There are a lot of writing issues in the book. There is at least one egregious word misuse in the book. “’It tells me so much about a person,’ the ex-sociopath and forensic psychologist surmised.” That is…. not what surmised means. The word doesn’t make any sense in that sentence, and the sentence becomes gibberish unless you replace that word with ‘said’ or some other synonym for stated. In addition to the word misuse, Laurenston ignores basic sentence structure to the point that I had to re-read various paragraphs several times in order to understand what she was trying to say. This book was put out by Penguin, I expect this kind of crap from self-published books, where the author refused to pay for a decent editor, but not from a book published by a mainstream publishing house. Not cool, Penguin. Not cool at all.
In addition to those basic writing issues, there were several transition jumps throughout the novel, and they just didn’t make any sense. The book is told in third person singular, but who that third person is shifts often and to about twenty or thirty different characters. Sometimes, the shift even happens in the middle of a scene for no reason. It was distracting, made the book hard to follow, and I didn’t enjoy it. What’s really a shame is that this scene shifting is actually done very well, and to great effect, in the first couple of pages of the book. I could see how this could have looked if the book had been given at least three more re-writes, and it annoys me that instead we got jumpy, nonsense, pov jumps for no real reason.

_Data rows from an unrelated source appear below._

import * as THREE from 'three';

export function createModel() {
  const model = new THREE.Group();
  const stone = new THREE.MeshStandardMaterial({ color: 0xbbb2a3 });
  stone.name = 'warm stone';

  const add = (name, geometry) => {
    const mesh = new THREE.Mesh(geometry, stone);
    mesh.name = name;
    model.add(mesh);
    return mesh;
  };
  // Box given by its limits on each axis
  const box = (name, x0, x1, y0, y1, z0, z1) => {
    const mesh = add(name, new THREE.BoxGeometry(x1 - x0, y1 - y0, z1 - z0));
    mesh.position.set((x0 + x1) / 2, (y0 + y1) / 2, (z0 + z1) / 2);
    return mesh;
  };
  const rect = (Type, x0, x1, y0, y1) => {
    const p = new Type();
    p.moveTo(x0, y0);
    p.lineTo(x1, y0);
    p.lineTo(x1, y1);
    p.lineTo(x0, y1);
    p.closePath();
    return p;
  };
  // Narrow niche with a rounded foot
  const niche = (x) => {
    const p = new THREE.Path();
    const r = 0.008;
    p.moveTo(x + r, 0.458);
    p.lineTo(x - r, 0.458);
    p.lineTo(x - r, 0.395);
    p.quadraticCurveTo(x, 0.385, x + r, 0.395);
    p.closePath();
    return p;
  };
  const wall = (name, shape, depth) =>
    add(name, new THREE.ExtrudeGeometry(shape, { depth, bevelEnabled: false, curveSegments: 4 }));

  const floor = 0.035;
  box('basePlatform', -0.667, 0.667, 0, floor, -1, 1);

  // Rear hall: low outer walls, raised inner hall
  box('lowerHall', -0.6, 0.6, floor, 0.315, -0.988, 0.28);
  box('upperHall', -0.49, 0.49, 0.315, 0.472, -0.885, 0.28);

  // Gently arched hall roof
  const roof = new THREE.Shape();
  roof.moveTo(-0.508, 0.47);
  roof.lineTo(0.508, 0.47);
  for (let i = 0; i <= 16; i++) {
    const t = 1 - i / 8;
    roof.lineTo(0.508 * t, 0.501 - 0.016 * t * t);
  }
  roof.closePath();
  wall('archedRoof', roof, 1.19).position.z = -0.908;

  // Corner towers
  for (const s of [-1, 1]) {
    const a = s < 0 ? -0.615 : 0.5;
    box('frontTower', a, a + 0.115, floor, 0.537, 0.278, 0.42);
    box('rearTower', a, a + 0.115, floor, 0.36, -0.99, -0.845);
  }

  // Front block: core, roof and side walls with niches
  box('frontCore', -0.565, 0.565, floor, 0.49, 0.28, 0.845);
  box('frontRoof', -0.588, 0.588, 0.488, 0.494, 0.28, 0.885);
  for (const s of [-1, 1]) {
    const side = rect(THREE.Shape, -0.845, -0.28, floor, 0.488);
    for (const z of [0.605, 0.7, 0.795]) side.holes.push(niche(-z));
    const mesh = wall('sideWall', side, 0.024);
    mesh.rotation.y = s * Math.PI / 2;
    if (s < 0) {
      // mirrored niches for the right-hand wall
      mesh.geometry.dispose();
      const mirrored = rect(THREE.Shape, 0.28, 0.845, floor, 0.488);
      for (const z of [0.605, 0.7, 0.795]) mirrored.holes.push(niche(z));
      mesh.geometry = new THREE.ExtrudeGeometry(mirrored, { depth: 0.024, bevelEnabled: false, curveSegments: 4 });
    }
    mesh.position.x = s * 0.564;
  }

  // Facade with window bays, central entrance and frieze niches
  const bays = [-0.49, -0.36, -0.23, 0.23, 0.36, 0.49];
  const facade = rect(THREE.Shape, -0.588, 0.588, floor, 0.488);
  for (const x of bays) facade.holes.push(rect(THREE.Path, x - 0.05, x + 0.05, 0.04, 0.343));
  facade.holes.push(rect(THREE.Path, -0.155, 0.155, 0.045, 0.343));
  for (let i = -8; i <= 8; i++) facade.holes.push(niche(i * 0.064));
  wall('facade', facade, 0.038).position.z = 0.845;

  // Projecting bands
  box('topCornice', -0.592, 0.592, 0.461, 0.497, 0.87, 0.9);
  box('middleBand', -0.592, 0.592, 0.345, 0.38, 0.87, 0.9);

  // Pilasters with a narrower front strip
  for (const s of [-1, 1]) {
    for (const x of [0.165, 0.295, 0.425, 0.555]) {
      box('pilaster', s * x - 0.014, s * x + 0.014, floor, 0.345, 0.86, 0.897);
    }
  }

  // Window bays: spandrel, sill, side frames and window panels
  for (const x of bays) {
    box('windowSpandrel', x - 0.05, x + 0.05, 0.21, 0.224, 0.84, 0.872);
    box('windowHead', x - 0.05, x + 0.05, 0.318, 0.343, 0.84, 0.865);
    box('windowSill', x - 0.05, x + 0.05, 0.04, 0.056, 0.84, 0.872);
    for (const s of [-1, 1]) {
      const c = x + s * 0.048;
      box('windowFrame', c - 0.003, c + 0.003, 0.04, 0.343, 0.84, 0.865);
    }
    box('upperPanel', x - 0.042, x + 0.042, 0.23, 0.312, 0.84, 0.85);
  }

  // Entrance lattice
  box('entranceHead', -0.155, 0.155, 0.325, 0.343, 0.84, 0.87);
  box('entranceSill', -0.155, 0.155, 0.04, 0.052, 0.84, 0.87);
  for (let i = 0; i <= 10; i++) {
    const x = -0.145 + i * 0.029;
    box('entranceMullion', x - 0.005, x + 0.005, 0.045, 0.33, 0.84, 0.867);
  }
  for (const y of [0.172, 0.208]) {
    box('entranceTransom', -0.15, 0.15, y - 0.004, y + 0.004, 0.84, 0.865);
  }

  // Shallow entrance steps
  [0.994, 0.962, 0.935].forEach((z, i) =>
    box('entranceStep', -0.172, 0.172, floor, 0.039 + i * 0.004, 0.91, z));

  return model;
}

Once you look past the writing errors, there’s the characters. No wait, that’s unfair. The caricatures. The one note caricatures. Every female character could be summed up with ‘the bitchy insert-job-tittle-here’. Just putting women in your book isn’t enough if it’s pretty clear from your writing that you actually hate women. The male characters weren’t much better. I’m still not sure how many Raven buddies the male love interest had, because they were interchangeable and forgettable. I was also annoyed at the way characters were awful, awful to those who weren’t in the ‘in crowd’, but were either justified by the narrative or someone we were supposed to laugh at. Miranda Priestly, while awesome in the movie, is not someone you root for. And her actions certainly shouldn’t be justified by the narrative by making her beleaguered assistant a villain.
It’s the last point that really digs into why this book bounced hard off of me. There’s a philosophy behind the book that violence is something to be enjoyed and reveled in, and it’s completely justifiable if the person you’re torturing to death deserves it. Hard pass. Hard, HARD pass. Do I think that people who run dog fighting rings are awful people? Oh yes. Do I think they should be put to death? Hm… maybe, I could be talked into it. Do I think they deserve to be tortured to death while the ‘heroes’ of the book look on and laugh? NOPE. In fact, at that point those characters are no better than the dog fighters. And this kind of scene happens over and over in the book. It’s gross and I find it morally bankrupt.
So yea, not recommended. I did look at the five star reviews, and hilariously many of them mention some of these issues, so obviously YMMV on this one. Those things which bothered me, may not bother you at all.